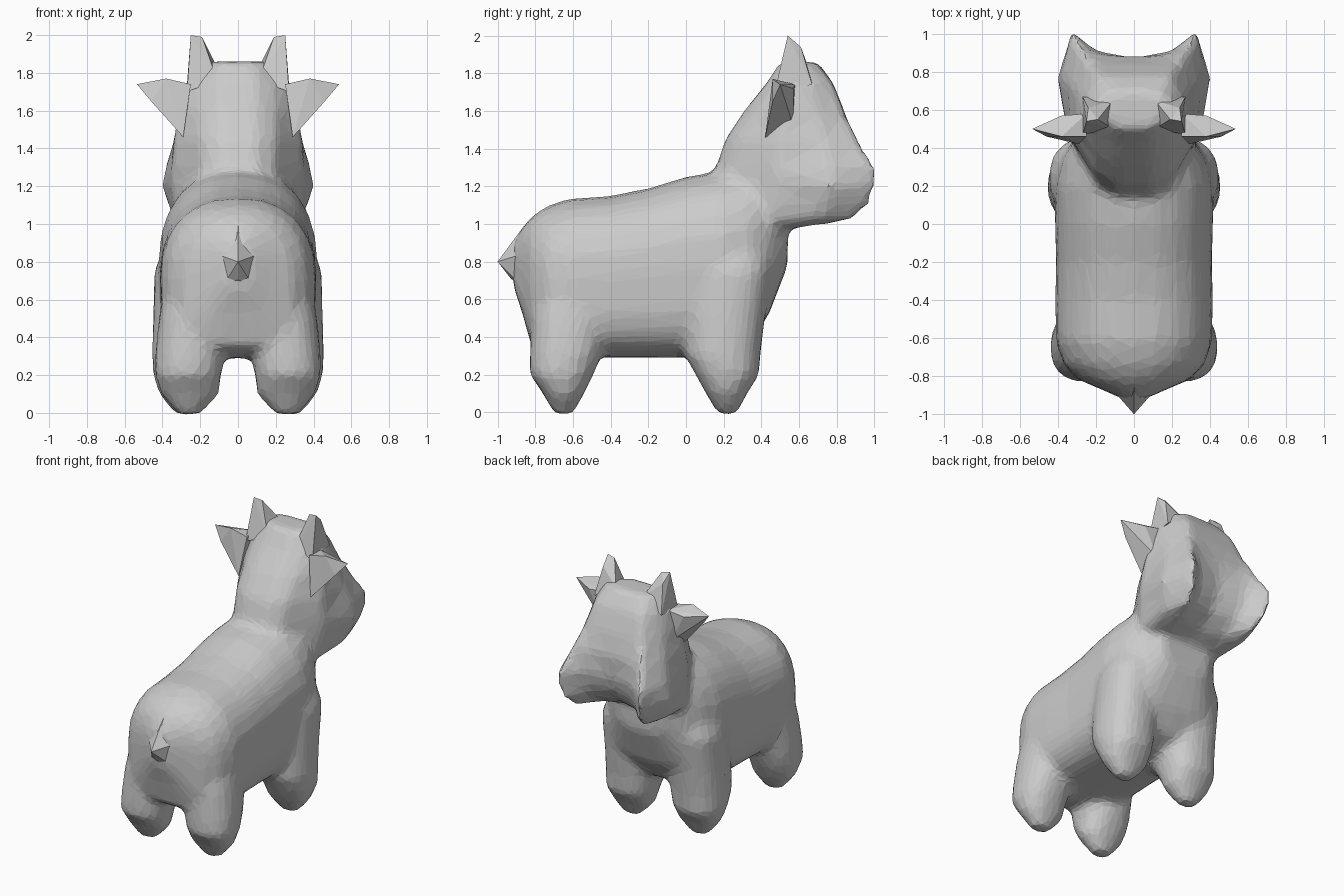
import bpy, bmesh, math

if "Cube" in bpy.data.objects:
    bpy.data.objects.remove(bpy.data.objects["Cube"])


def superring(bm, rx, ry, place, n_top=2.3, n_low=2.3, count=24):
    """Squarish ring; place(u, v) turns plane coordinates into a 3D point."""
    ring = []
    for i in range(count):
        a = 2 * math.pi * i / count
        c, s = math.cos(a), math.sin(a)
        n = n_top if s >= 0 else n_low
        u = rx * math.copysign(abs(c) ** (2 / n), c)
        v = ry * math.copysign(abs(s) ** (2 / n), s)
        ring.append(bm.verts.new(place(u, v)))
    return ring


def skin(bm, rings):
    for a, b in zip(rings, rings[1:]):
        for i in range(len(a)):
            j = (i + 1) % len(a)
            bm.faces.new((a[i], a[j], b[j], b[i]))
    bm.faces.new(rings[0][::-1])
    bm.faces.new(rings[-1])


def finish(name, bm):
    bmesh.ops.triangulate(bm, faces=bm.faces[:])
    bmesh.ops.recalc_face_normals(bm, faces=bm.faces[:])
    mesh = bpy.data.meshes.new(name)
    bm.to_mesh(mesh)
    bm.free()
    obj = bpy.data.objects.new(name, mesh)
    bpy.context.collection.objects.link(obj)
    return obj


def hull(name, points, side=1):
    bm = bmesh.new()
    for x, y, z in points:
        bm.verts.new((x * side, y, z))
    bmesh.ops.convex_hull(bm, input=bm.verts[:])
    return finish(name, bm)


bm = bmesh.new()

# Torso: y, bottom, top, half width (rounded back, squarer belly)
TORSO = [(-.92, .68, .90, .06), (-.87, .53, .98, .17), (-.82, .35, 1.04, .29),
         (-.74, .31, 1.095, .37), (-.62, .29, 1.135, .41), (-.40, .29, 1.15, .415),
         (-.20, .29, 1.19, .41), (0, .29, 1.25, .415), (.20, .31, 1.285, .42),
         (.34, .37, 1.30, .385), (.44, .52, 1.30, .32), (.54, .78, 1.25, .20)]
skin(bm, [superring(bm, w, (t - b) / 2, lambda u, v, y=y, c=(t + b) / 2: (u, y, c + v), 2.3, 3.5)
          for y, b, t, w in TORSO])

# Legs: z, centre x, centre y, half width, half depth
REAR = [(-.01, .26, -.65, .06, .05), (.1, .255, -.65, .155, .11), (.2, .265, -.66, .175, .17),
        (.3, .255, -.64, .185, .19), (.5, .24, -.61, .18, .21), (.75, .21, -.57, .17, .2)]
FRONT = [(-.01, .27, .22, .06, .05), (.1, .265, .215, .155, .11), (.2, .27, .22, .18, .17),
         (.3, .26, .195, .195, .20), (.5, .255, .21, .195, .21), (.75, .24, .25, .205, .21),
         (.95, .19, .25, .17, .19)]
for rows in (REAR, FRONT):
    for s in (-1, 1):
        skin(bm, [superring(bm, rx, ry, lambda u, v, z=z, x=x, y=y: (s * (x + u), y + v, z))
                  for z, x, y, rx, ry in rows])

# Neck and head slices: z, back y, back width, side y, side width,
# cheek width, muzzle corner y, corner width, hollow face centre y
HEAD = [(.98, .16, .18, .40, .30, .28, .62, .22, .56),
        (1.02, .14, .18, .44, .32, .34, .90, .28, .66),
        (1.10, .10, .18, .47, .34, .37, .98, .30, .79),
        (1.20, .10, .18, .48, .35, .405, 1.01, .33, .85),
        (1.30, .16, .19, .48, .35, .385, 1.02, .33, .875),
        (1.45, .21, .20, .50, .34, .34, .92, .28, .88),
        (1.60, .31, .20, .52, .32, .30, .84, .23, .84),
        (1.75, .43, .20, .56, .28, .25, .78, .19, .78),
        (1.86, .50, .16, .58, .21, .19, .69, .15, .70)]
rings = []
for z, yb, wb, ys, ws, wk, yc, wc, yf in HEAD:
    half = [(wb * .5, yb), (wb, yb + .06), (ws, ys), (wk, ys + (yc - ys) * .55),
            (wc, yc), (wc * .6, yf + (yc - yf) * .25)]
    loop = [(0, yb)] + half + [(0, yf)] + [(-x, y) for x, y in half[::-1]]
    rings.append([bm.verts.new((x, y, z)) for x, y in loop])
skin(bm, rings)

# Fuse into one soft body, then reduce to irregular facets
body = finish("animal_body", bm)
rm = body.modifiers.new("fuse", 'REMESH')
rm.mode = 'VOXEL'
rm.voxel_size = .025
sm = body.modifiers.new("soften", 'SMOOTH')
sm.factor = .5
sm.iterations = 12
dc = body.modifiers.new("facets", 'DECIMATE')
dc.ratio = .12

# Horns and ears
HORN = [(.11, .50, 1.76), (.27, .47, 1.70), (.27, .67, 1.74), (.11, .65, 1.83),
        (.18, .56, 1.96), (.25, .54, 2.0), (.24, .61, 1.94), (.19, .55, 1.99)]
EAR = [(.25, .46, 1.74), (.25, .58, 1.74), (.29, .42, 1.46), (.28, .57, 1.52),
       (.38, .46, 1.77), (.38, .57, 1.72), (.46, .46, 1.65), (.535, .50, 1.74)]
for side, label in ((-1, "left"), (1, "right")):
    hull(label + "_horn", HORN, side)
    hull(label + "_ear", EAR, side)

# Pointed tail spreading onto the rump
hull("tail", [(0, -1, .8), (0, -.93, .885), (0, -.86, .99), (-.14, -.84, .85), (.14, -.84, .85),
              (-.1, -.84, .64), (.1, -.84, .64), (0, -.93, .71)])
———
Assignment:
When you copy the entries, keep every word exactly as it stands and drop any pictures.

Finished exercise:
import bpy, bmesh, math

if "Cube" in bpy.data.objects:
    bpy.data.objects.remove(bpy.data.objects["Cube"])


def superring(bm, rx, ry, place, n_top=2.3, n_low=2.3, count=24):
    """Squarish ring; place(u, v) turns plane coordinates into a 3D point."""
    ring = []
    for i in range(count):
        a = 2 * math.pi * i / count
        c, s = math.cos(a), math.sin(a)
        n = n_top if s >= 0 else n_low
        u = rx * math.copysign(abs(c) ** (2 / n), c)
        v = ry * math.copysign(abs(s) ** (2 / n), s)
        ring.append(bm.verts.new(place(u, v)))
    return ring


def skin(bm, rings):
    for a, b in zip(rings, rings[1:]):
        for i in range(len(a)):
            j = (i + 1) % len(a)
            bm.faces.new((a[i], a[j], b[j], b[i]))
    bm.faces.new(rings[0][::-1])
    bm.faces.new(rings[-1])


def finish(name, bm):
    bmesh.ops.triangulate(bm, faces=bm.faces[:])
    bmesh.ops.recalc_face_normals(bm, faces=bm.faces[:])
    mesh = bpy.data.meshes.new(name)
    bm.to_mesh(mesh)
    bm.free()
    obj = bpy.data.objects.new(name, mesh)
    bpy.context.collection.objects.link(obj)
    return obj


def hull(name, points, side=1):
    bm = bmesh.new()
    for x, y, z in points:
        bm.verts.new((x * side, y, z))
    bmesh.ops.convex_hull(bm, input=bm.verts[:])
    return finish(name, bm)


bm = bmesh.new()

# Torso: y, bottom, top, half width (rounded back, squarer belly)
TORSO = [(-.92, .68, .90, .06), (-.87, .53, .98, .17), (-.82, .35, 1.04, .29),
         (-.74, .31, 1.095, .37), (-.62, .29, 1.135, .41), (-.40, .29, 1.15, .415),
         (-.20, .29, 1.19, .41), (0, .29, 1.25, .415), (.20, .31, 1.285, .42),
         (.34, .37, 1.30, .385), (.44, .52, 1.30, .32), (.54, .78, 1.25, .20)]
skin(bm, [superring(bm, w, (t - b) / 2, lambda u, v, y=y, c=(t + b) / 2: (u, y, c + v), 2.3, 3.5)
          for y, b, t, w in TORSO])

# Legs: z, centre x, centre y, half width, half depth
REAR = [(-.01, .26, -.65, .06, .05), (.1, .255, -.65, .155, .11), (.2, .265, -.66, .175, .17),
        (.3, .255, -.64, .185, .19), (.5, .24, -.61, .18, .21), (.75, .21, -.57, .17, .2)]
FRONT = [(-.01, .27, .22, .06, .05), (.1, .265, .215, .155, .11), (.2, .27, .22, .18, .17),
         (.3, .26, .195, .195, .20), (.5, .255, .21, .195, .21), (.75, .24, .25, .205, .21),
         (.95, .19, .25, .17, .19)]
for rows in (REAR, FRONT):
    for s in (-1, 1):
        skin(bm, [superring(bm, rx, ry, lambda u, v, z=z, x=x, y=y: (s * (x + u), y + v, z))
                  for z, x, y, rx, ry in rows])

# Neck and head slices: z, back y, back width, side y, side width,
# cheek width, muzzle corner y, corner width, hollow face centre y
HEAD = [(.98, .16, .18, .40, .30, .28, .62, .22, .56),
        (1.02, .14, .18, .44, .32, .34, .90, .28, .66),
        (1.10, .10, .18, .47, .34, .37, .98, .30, .79),
        (1.20, .10, .18, .48, .35, .405, 1.01, .33, .85),
        (1.30, .16, .19, .48, .35, .385, 1.02, .33, .875),
        (1.45, .21, .20, .50, .34, .34, .92, .28, .88),
        (1.60, .31, .20, .52, .32, .30, .84, .23, .84),
        (1.75, .43, .20, .56, .28, .25, .78, .19, .78),
        (1.86, .50, .16, .58, .21, .19, .69, .15, .70)]
rings = []
for z, yb, wb, ys, ws, wk, yc, wc, yf in HEAD:
    half = [(wb * .5, yb), (wb, yb + .06), (ws, ys), (wk, ys + (yc - ys) * .55),
            (wc, yc), (wc * .6, yf + (yc - yf) * .25)]
    loop = [(0, yb)] + half + [(0, yf)] + [(-x, y) for x, y in half[::-1]]
    rings.append([bm.verts.new((x, y, z)) for x, y in loop])
skin(bm, rings)

# Fuse into one soft body, then reduce to irregular facets
body = finish("animal_body", bm)
rm = body.modifiers.new("fuse", 'REMESH')
rm.mode = 'VOXEL'
rm.voxel_size = .025
sm = body.modifiers.new("soften", 'SMOOTH')
sm.factor = .5
sm.iterations = 12
dc = body.modifiers.new("facets", 'DECIMATE')
dc.ratio = .12

# Horns and ears
HORN = [(.11, .50, 1.76), (.27, .47, 1.70), (.27, .67, 1.74), (.11, .65, 1.83),
        (.18, .56, 1.96), (.25, .54, 2.0), (.24, .61, 1.94), (.19, .55, 1.99)]
EAR = [(.25, .46, 1.74), (.25, .58, 1.74), (.29, .42, 1.46), (.28, .57, 1.52),
       (.38, .46, 1.77), (.38, .57, 1.72), (.46, .46, 1.65), (.535, .50, 1.74)]
for side, label in ((-1, "left"), (1, "right")):
    hull(label + "_horn", HORN, side)
    hull(label + "_ear", EAR, side)

# Pointed tail spreading onto the rump
hull("tail", [(0, -1, .8), (0, -.93, .885), (0, -.86, .99), (-.14, -.84, .85), (.14, -.84, .85),
              (-.1, -.84, .64), (.1, -.84, .64), (0, -.93, .71)])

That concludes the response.